[ABOUT THIS EXERCISE]:
This exercise asks for the records to be retyped exactly as they read.

[RECORDS PROVIDED]:

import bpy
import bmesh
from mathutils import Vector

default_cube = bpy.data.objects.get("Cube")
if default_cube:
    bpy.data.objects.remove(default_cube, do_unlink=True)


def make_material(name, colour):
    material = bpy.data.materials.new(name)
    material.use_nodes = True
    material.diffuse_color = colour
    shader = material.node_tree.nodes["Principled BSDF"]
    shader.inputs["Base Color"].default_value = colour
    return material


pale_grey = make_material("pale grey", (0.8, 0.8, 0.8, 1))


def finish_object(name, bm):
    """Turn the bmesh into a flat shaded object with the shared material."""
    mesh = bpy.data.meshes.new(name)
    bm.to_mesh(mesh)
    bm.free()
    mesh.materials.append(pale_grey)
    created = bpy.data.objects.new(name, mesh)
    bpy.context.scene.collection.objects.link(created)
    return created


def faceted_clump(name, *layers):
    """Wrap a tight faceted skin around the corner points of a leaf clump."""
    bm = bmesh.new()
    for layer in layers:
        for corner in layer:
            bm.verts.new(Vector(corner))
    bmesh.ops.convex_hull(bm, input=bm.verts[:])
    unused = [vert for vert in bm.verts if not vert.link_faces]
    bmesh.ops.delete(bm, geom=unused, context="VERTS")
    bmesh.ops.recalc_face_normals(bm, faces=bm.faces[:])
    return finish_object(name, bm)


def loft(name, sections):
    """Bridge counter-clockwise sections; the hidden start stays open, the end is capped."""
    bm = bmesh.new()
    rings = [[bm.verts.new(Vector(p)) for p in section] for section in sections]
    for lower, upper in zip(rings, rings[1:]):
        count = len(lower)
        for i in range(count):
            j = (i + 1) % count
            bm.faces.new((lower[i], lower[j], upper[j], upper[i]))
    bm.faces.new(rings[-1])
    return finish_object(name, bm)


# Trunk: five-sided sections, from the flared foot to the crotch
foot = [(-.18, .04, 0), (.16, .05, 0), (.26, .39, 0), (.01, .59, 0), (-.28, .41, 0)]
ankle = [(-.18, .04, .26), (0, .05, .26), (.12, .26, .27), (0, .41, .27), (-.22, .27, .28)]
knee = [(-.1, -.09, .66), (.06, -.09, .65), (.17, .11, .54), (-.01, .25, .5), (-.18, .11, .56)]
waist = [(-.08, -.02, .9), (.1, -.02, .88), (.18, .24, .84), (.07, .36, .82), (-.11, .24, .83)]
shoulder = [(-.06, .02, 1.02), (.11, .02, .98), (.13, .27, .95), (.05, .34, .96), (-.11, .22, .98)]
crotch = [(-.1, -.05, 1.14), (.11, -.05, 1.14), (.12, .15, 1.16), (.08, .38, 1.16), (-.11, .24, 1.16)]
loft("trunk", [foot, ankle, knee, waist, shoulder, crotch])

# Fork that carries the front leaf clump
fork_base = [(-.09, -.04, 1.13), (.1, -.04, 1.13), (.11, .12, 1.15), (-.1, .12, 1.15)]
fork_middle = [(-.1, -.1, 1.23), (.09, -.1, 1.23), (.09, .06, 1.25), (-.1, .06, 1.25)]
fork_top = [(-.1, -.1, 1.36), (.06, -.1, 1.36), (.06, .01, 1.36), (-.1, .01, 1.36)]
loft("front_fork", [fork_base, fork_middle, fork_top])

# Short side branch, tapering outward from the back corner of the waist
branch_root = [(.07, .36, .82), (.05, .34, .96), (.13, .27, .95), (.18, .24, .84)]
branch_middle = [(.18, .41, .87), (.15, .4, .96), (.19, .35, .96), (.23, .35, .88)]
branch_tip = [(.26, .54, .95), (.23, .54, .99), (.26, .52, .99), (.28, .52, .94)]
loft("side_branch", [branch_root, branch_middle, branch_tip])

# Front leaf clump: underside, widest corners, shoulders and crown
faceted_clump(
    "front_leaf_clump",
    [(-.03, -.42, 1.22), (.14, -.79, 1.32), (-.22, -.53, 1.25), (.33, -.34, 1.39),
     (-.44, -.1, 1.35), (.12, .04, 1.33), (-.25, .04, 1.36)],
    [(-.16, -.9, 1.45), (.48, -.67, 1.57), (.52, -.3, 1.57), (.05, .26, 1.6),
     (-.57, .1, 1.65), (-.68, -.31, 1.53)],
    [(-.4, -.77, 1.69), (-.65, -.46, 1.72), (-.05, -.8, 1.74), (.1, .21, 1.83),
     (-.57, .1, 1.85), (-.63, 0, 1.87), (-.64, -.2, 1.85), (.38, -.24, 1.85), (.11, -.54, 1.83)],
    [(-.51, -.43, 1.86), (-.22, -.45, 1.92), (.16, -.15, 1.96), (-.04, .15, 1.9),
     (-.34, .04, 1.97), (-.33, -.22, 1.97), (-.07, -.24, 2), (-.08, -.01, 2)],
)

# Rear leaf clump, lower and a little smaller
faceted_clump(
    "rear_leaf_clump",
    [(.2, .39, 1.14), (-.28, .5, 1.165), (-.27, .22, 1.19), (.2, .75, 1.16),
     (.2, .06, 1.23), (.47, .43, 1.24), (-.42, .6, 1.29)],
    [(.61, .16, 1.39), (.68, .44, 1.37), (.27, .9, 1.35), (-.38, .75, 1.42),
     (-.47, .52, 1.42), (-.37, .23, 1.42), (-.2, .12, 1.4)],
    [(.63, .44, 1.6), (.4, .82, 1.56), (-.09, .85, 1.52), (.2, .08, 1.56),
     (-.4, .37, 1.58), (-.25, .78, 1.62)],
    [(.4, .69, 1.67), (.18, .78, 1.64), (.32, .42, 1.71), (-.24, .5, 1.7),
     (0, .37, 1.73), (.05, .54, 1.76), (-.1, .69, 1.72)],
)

[RESPONSE BOX]:
import bpy
import bmesh
from mathutils import Vector

default_cube = bpy.data.objects.get("Cube")
if default_cube:
    bpy.data.objects.remove(default_cube, do_unlink=True)


def make_material(name, colour):
    material = bpy.data.materials.new(name)
    material.use_nodes = True
    material.diffuse_color = colour
    shader = material.node_tree.nodes["Principled BSDF"]
    shader.inputs["Base Color"].default_value = colour
    return material


pale_grey = make_material("pale grey", (0.8, 0.8, 0.8, 1))


def finish_object(name, bm):
    """Turn the bmesh into a flat shaded object with the shared material."""
    mesh = bpy.data.meshes.new(name)
    bm.to_mesh(mesh)
    bm.free()
    mesh.materials.append(pale_grey)
    created = bpy.data.objects.new(name, mesh)
    bpy.context.scene.collection.objects.link(created)
    return created


def faceted_clump(name, *layers):
    """Wrap a tight faceted skin around the corner points of a leaf clump."""
    bm = bmesh.new()
    for layer in layers:
        for corner in layer:
            bm.verts.new(Vector(corner))
    bmesh.ops.convex_hull(bm, input=bm.verts[:])
    unused = [vert for vert in bm.verts if not vert.link_faces]
    bmesh.ops.delete(bm, geom=unused, context="VERTS")
    bmesh.ops.recalc_face_normals(bm, faces=bm.faces[:])
    return finish_object(name, bm)


def loft(name, sections):
    """Bridge counter-clockwise sections; the hidden start stays open, the end is capped."""
    bm = bmesh.new()
    rings = [[bm.verts.new(Vector(p)) for p in section] for section in sections]
    for lower, upper in zip(rings, rings[1:]):
        count = len(lower)
        for i in range(count):
            j = (i + 1) % count
            bm.faces.new((lower[i], lower[j], upper[j], upper[i]))
    bm.faces.new(rings[-1])
    return finish_object(name, bm)


# Trunk: five-sided sections, from the flared foot to the crotch
foot = [(-.18, .04, 0), (.16, .05, 0), (.26, .39, 0), (.01, .59, 0), (-.28, .41, 0)]
ankle = [(-.18, .04, .26), (0, .05, .26), (.12, .26, .27), (0, .41, .27), (-.22, .27, .28)]
knee = [(-.1, -.09, .66), (.06, -.09, .65), (.17, .11, .54), (-.01, .25, .5), (-.18, .11, .56)]
waist = [(-.08, -.02, .9), (.1, -.02, .88), (.18, .24, .84), (.07, .36, .82), (-.11, .24, .83)]
shoulder = [(-.06, .02, 1.02), (.11, .02, .98), (.13, .27, .95), (.05, .34, .96), (-.11, .22, .98)]
crotch = [(-.1, -.05, 1.14), (.11, -.05, 1.14), (.12, .15, 1.16), (.08, .38, 1.16), (-.11, .24, 1.16)]
loft("trunk", [foot, ankle, knee, waist, shoulder, crotch])

# Fork that carries the front leaf clump
fork_base = [(-.09, -.04, 1.13), (.1, -.04, 1.13), (.11, .12, 1.15), (-.1, .12, 1.15)]
fork_middle = [(-.1, -.1, 1.23), (.09, -.1, 1.23), (.09, .06, 1.25), (-.1, .06, 1.25)]
fork_top = [(-.1, -.1, 1.36), (.06, -.1, 1.36), (.06, .01, 1.36), (-.1, .01, 1.36)]
loft("front_fork", [fork_base, fork_middle, fork_top])

# Short side branch, tapering outward from the back corner of the waist
branch_root = [(.07, .36, .82), (.05, .34, .96), (.13, .27, .95), (.18, .24, .84)]
branch_middle = [(.18, .41, .87), (.15, .4, .96), (.19, .35, .96), (.23, .35, .88)]
branch_tip = [(.26, .54, .95), (.23, .54, .99), (.26, .52, .99), (.28, .52, .94)]
loft("side_branch", [branch_root, branch_middle, branch_tip])

# Front leaf clump: underside, widest corners, shoulders and crown
faceted_clump(
    "front_leaf_clump",
    [(-.03, -.42, 1.22), (.14, -.79, 1.32), (-.22, -.53, 1.25), (.33, -.34, 1.39),
     (-.44, -.1, 1.35), (.12, .04, 1.33), (-.25, .04, 1.36)],
    [(-.16, -.9, 1.45), (.48, -.67, 1.57), (.52, -.3, 1.57), (.05, .26, 1.6),
     (-.57, .1, 1.65), (-.68, -.31, 1.53)],
    [(-.4, -.77, 1.69), (-.65, -.46, 1.72), (-.05, -.8, 1.74), (.1, .21, 1.83),
     (-.57, .1, 1.85), (-.63, 0, 1.87), (-.64, -.2, 1.85), (.38, -.24, 1.85), (.11, -.54, 1.83)],
    [(-.51, -.43, 1.86), (-.22, -.45, 1.92), (.16, -.15, 1.96), (-.04, .15, 1.9),
     (-.34, .04, 1.97), (-.33, -.22, 1.97), (-.07, -.24, 2), (-.08, -.01, 2)],
)

# Rear leaf clump, lower and a little smaller
faceted_clump(
    "rear_leaf_clump",
    [(.2, .39, 1.14), (-.28, .5, 1.165), (-.27, .22, 1.19), (.2, .75, 1.16),
     (.2, .06, 1.23), (.47, .43, 1.24), (-.42, .6, 1.29)],
    [(.61, .16, 1.39), (.68, .44, 1.37), (.27, .9, 1.35), (-.38, .75, 1.42),
     (-.47, .52, 1.42), (-.37, .23, 1.42), (-.2, .12, 1.4)],
    [(.63, .44, 1.6), (.4, .82, 1.56), (-.09, .85, 1.52), (.2, .08, 1.56),
     (-.4, .37, 1.58), (-.25, .78, 1.62)],
    [(.4, .69, 1.67), (.18, .78, 1.64), (.32, .42, 1.71), (-.24, .5, 1.7),
     (0, .37, 1.73), (.05, .54, 1.76), (-.1, .69, 1.72)],
)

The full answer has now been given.